Try it — State how many lines of the entries include the string "with", please, leaving out everything but the number.

Source records —
______________________________
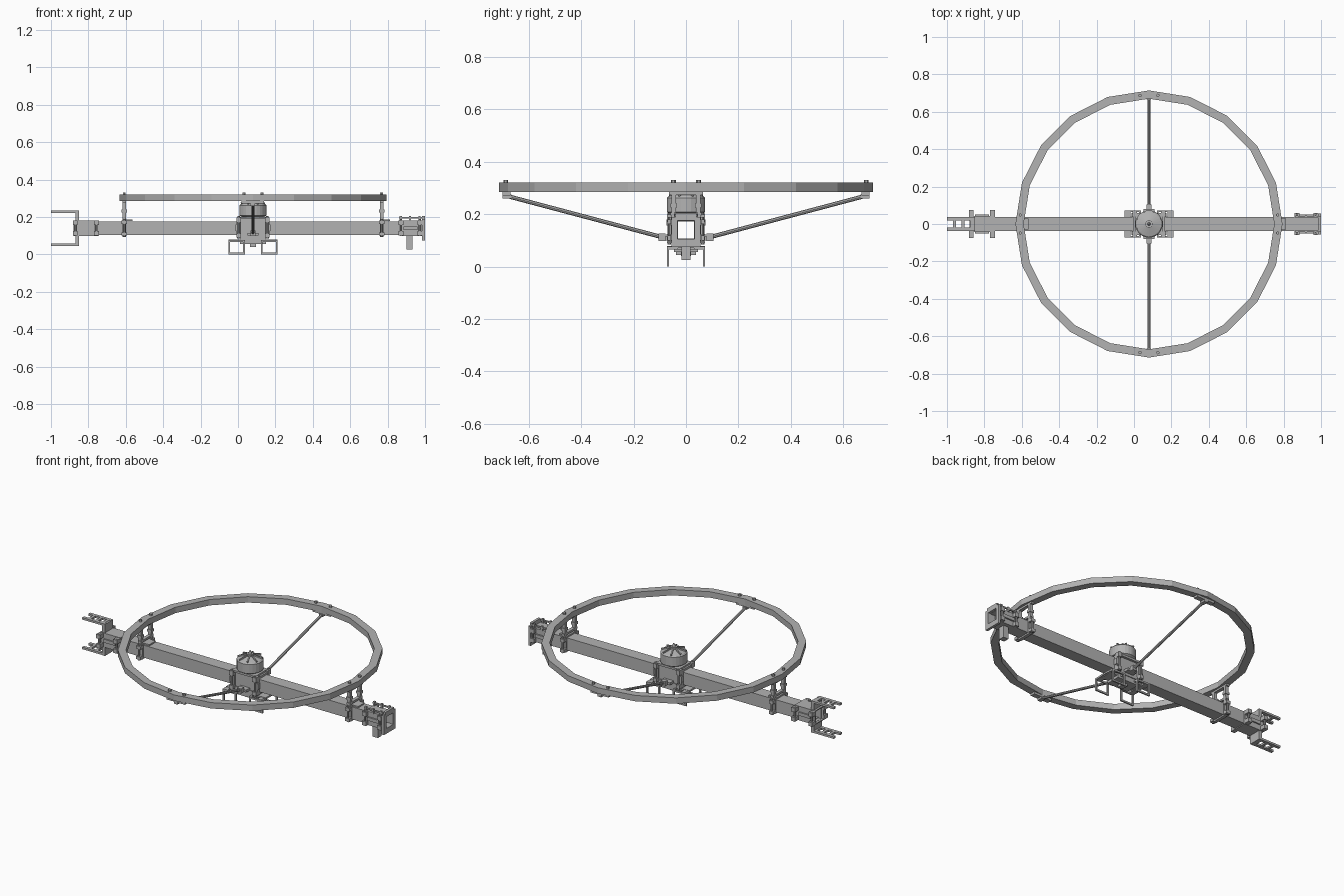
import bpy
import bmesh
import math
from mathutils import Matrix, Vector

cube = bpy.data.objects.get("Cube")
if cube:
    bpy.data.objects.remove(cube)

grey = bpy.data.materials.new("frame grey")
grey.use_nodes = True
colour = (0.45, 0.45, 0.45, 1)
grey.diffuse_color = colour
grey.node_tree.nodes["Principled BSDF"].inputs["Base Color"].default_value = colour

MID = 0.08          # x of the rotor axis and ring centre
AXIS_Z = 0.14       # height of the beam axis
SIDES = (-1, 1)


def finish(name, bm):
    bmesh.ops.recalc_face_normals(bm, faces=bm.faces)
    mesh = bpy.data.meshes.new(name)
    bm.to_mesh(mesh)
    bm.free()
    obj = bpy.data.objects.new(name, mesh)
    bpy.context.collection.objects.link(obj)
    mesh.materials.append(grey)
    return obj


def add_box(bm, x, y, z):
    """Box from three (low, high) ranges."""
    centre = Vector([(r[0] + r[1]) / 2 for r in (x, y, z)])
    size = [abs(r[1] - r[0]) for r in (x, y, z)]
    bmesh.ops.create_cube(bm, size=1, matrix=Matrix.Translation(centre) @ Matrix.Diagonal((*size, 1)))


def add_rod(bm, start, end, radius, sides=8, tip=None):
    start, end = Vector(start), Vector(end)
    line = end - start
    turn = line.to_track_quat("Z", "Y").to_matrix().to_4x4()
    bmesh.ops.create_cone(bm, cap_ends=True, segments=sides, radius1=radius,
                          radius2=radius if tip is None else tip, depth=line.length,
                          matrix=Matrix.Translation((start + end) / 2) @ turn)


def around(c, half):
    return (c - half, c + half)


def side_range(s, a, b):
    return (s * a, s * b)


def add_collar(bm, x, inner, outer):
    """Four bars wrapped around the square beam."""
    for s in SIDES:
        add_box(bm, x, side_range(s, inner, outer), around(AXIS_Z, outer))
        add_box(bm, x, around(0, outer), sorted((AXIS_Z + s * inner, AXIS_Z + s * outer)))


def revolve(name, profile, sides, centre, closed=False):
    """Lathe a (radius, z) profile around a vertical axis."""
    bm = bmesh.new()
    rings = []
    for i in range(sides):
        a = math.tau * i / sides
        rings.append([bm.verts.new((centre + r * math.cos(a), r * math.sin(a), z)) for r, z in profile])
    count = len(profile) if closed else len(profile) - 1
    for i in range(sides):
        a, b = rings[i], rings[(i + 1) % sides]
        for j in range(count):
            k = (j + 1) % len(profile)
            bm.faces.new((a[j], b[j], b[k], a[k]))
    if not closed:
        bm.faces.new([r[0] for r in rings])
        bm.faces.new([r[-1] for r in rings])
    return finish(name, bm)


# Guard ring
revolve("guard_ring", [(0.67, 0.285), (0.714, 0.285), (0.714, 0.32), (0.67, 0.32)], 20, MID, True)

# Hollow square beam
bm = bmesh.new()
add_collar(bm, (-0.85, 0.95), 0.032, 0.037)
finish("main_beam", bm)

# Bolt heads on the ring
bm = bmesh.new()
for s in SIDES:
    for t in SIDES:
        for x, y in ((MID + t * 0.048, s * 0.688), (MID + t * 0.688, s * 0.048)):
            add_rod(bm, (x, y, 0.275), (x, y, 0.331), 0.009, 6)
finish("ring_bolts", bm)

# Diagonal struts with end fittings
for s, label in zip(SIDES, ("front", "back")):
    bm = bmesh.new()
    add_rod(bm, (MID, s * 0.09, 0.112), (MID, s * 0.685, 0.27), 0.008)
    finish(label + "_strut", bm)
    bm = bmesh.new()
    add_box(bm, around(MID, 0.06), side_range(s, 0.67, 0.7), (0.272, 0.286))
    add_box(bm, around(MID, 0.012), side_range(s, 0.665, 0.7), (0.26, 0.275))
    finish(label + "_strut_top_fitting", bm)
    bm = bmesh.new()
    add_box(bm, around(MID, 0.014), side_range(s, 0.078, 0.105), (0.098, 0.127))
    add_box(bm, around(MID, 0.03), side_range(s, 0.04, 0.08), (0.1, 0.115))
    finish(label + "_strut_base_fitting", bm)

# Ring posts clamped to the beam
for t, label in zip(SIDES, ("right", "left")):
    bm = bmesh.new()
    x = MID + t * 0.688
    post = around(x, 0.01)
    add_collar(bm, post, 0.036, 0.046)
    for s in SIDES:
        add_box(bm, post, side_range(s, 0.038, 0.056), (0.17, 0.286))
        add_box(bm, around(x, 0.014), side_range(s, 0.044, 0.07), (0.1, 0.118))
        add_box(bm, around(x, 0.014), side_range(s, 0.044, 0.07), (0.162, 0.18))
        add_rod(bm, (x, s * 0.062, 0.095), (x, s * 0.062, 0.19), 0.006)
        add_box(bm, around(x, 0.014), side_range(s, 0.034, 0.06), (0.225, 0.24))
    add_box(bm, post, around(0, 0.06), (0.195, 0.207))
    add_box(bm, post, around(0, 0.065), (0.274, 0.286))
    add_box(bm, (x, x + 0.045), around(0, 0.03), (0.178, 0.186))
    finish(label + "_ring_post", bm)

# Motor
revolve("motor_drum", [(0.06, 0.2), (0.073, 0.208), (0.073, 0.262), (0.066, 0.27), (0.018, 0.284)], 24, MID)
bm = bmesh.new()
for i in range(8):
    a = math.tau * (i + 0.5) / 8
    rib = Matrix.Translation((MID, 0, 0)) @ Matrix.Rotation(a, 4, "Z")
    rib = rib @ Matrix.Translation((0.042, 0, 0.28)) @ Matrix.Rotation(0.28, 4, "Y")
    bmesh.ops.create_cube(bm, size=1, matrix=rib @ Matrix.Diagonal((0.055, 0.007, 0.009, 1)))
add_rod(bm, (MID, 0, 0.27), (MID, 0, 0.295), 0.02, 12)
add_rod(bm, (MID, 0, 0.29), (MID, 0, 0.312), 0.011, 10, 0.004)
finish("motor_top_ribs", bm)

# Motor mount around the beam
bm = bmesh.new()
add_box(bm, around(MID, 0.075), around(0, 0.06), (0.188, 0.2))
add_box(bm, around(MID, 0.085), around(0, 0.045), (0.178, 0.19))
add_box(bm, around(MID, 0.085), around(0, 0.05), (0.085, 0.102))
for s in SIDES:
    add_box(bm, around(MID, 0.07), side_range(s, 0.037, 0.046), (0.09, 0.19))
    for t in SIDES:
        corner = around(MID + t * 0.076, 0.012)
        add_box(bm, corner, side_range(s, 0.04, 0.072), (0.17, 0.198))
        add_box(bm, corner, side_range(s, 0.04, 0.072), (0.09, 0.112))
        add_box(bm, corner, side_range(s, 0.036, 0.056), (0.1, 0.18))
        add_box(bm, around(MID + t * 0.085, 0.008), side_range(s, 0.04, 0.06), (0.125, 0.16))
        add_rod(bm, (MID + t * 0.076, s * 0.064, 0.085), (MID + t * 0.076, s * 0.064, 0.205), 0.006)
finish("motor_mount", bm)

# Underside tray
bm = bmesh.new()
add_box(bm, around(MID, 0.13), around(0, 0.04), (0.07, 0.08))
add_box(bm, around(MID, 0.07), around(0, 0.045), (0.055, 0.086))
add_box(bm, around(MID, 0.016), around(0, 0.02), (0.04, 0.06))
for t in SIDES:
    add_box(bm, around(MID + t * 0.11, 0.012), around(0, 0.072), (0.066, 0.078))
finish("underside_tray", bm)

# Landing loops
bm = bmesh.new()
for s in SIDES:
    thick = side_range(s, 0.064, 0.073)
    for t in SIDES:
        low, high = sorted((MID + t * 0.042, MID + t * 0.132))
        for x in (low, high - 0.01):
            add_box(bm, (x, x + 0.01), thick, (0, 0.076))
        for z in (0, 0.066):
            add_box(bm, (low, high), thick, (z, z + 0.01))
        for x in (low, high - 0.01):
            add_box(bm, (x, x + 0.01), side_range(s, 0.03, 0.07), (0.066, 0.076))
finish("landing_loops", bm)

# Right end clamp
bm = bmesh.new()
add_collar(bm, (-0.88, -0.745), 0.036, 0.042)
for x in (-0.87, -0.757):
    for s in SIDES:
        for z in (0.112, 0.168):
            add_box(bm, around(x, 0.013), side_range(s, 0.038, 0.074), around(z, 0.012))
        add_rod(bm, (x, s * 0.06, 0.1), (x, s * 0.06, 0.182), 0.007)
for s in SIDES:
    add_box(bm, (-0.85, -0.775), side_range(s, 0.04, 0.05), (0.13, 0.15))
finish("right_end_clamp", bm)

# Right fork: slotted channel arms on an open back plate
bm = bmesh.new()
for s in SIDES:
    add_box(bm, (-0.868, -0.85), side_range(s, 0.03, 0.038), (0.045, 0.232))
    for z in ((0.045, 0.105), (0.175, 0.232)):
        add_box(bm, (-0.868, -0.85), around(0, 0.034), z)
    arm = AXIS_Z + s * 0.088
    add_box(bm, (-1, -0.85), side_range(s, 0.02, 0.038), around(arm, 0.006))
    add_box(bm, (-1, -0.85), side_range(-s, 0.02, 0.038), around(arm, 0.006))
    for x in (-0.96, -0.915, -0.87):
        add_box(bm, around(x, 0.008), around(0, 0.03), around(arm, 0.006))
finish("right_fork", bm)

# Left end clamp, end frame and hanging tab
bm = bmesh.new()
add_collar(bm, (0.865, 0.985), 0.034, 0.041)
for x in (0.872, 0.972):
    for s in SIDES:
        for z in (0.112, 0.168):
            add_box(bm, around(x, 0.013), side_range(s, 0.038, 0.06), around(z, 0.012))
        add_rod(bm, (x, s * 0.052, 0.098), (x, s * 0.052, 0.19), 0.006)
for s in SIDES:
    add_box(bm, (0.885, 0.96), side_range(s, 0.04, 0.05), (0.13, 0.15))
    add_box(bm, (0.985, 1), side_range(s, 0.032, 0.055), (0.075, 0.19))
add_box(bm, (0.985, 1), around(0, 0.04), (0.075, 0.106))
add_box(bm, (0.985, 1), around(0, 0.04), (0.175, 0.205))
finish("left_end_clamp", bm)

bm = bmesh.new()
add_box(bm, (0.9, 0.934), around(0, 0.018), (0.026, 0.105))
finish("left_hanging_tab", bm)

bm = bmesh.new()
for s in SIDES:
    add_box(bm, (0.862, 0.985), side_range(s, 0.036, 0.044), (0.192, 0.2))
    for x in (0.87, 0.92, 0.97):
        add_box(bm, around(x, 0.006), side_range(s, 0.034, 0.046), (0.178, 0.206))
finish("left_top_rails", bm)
______________________________
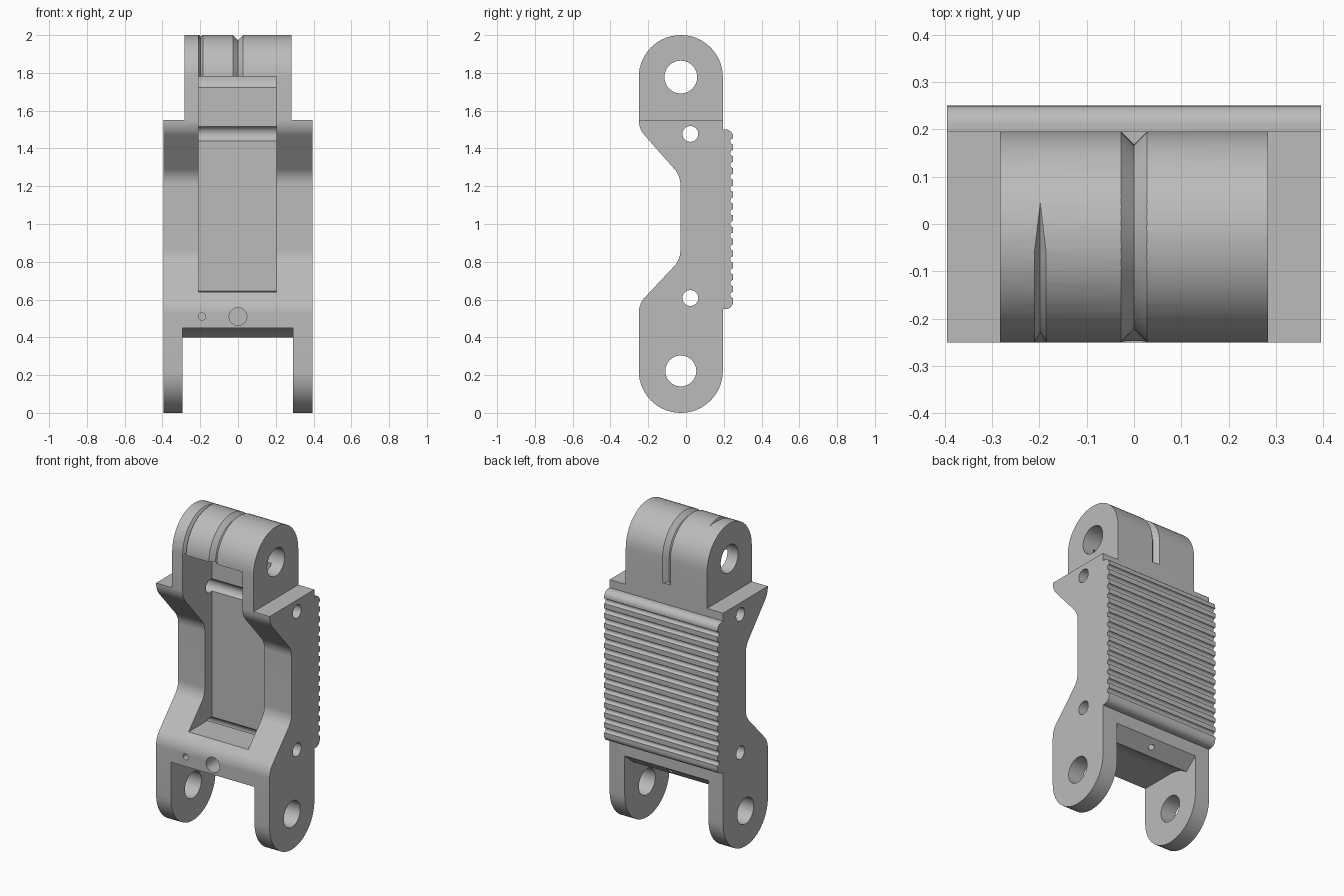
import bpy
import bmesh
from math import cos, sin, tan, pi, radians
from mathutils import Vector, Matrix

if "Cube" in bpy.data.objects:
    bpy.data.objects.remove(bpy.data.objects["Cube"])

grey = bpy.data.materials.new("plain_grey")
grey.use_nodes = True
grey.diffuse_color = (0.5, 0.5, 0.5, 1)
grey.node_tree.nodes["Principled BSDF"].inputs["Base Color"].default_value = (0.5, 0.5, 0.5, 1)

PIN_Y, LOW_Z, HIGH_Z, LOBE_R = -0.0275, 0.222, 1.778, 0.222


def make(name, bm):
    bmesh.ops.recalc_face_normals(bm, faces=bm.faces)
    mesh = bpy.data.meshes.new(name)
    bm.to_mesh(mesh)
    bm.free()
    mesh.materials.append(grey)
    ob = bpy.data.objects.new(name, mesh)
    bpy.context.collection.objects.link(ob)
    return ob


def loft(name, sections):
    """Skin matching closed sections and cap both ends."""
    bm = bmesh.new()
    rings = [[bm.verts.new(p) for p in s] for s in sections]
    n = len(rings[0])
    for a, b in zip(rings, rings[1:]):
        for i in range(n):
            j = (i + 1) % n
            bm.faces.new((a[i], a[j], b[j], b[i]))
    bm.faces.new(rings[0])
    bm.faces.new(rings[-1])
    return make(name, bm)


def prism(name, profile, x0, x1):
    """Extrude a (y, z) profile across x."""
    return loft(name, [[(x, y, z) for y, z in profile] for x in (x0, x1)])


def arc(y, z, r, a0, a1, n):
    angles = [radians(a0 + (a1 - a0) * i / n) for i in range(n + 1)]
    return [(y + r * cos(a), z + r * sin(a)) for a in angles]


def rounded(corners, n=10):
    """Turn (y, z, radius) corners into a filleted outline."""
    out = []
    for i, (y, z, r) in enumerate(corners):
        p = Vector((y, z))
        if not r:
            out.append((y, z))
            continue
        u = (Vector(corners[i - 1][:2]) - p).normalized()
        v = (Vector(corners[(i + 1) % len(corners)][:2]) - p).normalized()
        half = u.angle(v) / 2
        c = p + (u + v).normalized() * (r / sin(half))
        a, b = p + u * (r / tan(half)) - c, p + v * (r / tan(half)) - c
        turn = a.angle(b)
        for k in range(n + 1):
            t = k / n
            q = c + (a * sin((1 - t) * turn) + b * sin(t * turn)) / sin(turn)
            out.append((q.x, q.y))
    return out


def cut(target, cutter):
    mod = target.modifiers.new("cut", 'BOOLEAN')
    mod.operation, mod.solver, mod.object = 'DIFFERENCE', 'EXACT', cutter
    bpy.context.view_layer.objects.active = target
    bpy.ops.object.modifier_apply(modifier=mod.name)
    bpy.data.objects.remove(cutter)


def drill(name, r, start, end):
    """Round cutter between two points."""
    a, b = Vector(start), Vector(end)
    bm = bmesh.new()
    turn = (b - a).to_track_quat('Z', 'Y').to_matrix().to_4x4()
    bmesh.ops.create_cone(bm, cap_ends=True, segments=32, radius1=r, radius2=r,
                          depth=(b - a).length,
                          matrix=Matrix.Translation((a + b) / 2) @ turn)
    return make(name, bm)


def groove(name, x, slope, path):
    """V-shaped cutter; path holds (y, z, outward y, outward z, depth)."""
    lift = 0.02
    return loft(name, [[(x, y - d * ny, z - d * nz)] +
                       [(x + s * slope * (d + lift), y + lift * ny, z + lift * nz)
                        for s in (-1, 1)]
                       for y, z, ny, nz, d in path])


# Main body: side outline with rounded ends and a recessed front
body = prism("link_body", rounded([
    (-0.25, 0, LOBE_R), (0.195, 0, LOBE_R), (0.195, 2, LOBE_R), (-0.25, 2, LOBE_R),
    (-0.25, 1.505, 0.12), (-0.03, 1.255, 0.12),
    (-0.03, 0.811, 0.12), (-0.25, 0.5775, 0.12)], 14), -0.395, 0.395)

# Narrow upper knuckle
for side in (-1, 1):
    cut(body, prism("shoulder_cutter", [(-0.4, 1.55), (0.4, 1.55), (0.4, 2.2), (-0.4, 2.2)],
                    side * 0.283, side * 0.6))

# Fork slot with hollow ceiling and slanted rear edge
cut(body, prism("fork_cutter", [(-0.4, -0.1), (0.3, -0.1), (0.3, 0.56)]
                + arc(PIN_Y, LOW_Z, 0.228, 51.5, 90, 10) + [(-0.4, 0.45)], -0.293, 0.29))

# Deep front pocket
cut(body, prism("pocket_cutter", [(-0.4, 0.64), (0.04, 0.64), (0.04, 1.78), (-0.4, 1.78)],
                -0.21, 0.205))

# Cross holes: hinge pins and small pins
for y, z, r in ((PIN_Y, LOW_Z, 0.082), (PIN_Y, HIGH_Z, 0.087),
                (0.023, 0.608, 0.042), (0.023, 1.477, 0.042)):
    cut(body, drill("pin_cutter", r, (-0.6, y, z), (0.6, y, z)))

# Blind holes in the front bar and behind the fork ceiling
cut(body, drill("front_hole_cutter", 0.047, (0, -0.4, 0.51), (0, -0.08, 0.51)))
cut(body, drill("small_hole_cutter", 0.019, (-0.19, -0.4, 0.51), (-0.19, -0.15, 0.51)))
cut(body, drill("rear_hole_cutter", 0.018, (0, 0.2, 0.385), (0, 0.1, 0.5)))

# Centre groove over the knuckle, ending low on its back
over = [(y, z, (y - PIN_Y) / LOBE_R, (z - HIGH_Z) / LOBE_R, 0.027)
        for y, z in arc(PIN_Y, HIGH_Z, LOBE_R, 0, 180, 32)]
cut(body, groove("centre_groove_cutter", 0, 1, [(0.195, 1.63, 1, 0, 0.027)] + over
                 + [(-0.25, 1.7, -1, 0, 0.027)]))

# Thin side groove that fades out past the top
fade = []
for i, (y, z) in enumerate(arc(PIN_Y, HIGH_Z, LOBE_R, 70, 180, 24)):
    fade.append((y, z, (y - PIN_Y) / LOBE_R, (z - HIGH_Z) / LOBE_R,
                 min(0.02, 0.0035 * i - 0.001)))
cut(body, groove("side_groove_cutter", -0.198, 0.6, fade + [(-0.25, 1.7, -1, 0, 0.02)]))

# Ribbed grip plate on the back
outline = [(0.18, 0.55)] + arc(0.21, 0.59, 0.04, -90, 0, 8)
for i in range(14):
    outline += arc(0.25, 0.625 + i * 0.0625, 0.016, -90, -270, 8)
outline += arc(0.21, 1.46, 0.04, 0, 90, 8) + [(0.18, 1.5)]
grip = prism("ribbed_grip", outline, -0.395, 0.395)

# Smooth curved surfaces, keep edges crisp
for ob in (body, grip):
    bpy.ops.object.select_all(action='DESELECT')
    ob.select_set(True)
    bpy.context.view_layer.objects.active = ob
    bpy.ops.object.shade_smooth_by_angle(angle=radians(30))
______________________________
Task solution — 3